**The problem**
Beginning at the top of the listing, repeat each line exactly until the line with "bm.faces.new(vs[-1])" has been repeated too.

((

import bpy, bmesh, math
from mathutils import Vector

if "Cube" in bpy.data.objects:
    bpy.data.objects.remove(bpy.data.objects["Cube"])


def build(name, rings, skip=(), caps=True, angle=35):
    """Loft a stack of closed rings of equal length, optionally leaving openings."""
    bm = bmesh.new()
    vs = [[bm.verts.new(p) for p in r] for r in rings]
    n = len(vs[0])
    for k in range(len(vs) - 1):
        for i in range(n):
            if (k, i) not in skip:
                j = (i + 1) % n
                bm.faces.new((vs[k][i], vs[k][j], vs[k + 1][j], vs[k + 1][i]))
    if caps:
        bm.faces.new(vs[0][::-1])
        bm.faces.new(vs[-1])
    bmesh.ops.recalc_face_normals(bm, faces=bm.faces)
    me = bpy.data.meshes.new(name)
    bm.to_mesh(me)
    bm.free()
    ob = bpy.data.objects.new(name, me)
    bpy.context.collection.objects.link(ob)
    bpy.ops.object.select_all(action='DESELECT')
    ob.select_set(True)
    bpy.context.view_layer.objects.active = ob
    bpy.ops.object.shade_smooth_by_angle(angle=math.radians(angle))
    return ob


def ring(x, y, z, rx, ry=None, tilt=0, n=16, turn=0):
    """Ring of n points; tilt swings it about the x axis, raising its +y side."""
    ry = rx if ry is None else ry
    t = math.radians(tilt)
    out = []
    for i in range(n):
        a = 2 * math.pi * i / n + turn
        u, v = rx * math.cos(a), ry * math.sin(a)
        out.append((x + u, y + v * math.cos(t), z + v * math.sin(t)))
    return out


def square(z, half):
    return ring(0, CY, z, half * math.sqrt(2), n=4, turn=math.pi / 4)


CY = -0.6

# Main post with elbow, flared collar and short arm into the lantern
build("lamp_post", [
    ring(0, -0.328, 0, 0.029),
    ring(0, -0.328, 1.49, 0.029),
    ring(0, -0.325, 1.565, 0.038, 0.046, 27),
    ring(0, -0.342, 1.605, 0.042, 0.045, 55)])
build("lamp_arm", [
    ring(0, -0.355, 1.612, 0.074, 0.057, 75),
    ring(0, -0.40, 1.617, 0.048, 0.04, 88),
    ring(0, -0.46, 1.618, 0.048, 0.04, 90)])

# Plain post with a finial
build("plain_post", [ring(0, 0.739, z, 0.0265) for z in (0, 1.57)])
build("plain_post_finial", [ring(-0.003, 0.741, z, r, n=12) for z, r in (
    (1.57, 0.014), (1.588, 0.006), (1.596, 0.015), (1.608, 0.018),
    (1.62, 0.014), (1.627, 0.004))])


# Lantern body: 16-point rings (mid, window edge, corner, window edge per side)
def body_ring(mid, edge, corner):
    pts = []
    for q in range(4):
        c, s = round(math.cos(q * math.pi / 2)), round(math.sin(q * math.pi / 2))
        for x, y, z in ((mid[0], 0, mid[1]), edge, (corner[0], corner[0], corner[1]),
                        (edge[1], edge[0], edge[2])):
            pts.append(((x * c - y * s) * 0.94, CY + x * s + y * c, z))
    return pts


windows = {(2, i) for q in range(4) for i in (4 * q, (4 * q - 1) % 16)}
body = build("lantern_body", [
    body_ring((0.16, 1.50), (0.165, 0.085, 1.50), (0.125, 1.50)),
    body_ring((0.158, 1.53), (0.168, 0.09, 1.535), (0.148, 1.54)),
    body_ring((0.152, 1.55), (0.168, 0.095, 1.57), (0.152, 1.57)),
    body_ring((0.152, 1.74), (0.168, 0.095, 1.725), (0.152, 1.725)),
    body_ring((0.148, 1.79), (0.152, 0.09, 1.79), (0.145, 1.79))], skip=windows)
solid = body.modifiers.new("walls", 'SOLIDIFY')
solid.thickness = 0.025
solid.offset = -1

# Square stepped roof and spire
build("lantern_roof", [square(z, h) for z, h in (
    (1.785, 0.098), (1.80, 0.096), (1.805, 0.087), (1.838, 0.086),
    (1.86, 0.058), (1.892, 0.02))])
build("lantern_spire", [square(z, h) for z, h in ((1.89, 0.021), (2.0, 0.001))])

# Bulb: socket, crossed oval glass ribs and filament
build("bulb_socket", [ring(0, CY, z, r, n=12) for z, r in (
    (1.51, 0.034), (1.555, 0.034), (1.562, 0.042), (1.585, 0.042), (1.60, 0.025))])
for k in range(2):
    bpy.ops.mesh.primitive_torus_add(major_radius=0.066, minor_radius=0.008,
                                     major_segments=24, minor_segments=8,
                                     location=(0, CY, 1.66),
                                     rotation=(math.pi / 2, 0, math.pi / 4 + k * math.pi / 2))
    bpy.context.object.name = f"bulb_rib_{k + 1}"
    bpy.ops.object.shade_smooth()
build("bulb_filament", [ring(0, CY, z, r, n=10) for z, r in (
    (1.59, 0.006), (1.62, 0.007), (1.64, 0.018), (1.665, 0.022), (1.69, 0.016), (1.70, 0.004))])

))

**Answer section**
import bpy, bmesh, math
from mathutils import Vector

if "Cube" in bpy.data.objects:
    bpy.data.objects.remove(bpy.data.objects["Cube"])


def build(name, rings, skip=(), caps=True, angle=35):
    """Loft a stack of closed rings of equal length, optionally leaving openings."""
    bm = bmesh.new()
    vs = [[bm.verts.new(p) for p in r] for r in rings]
    n = len(vs[0])
    for k in range(len(vs) - 1):
        for i in range(n):
            if (k, i) not in skip:
                j = (i + 1) % n
                bm.faces.new((vs[k][i], vs[k][j], vs[k + 1][j], vs[k + 1][i]))
    if caps:
        bm.faces.new(vs[0][::-1])
        bm.faces.new(vs[-1])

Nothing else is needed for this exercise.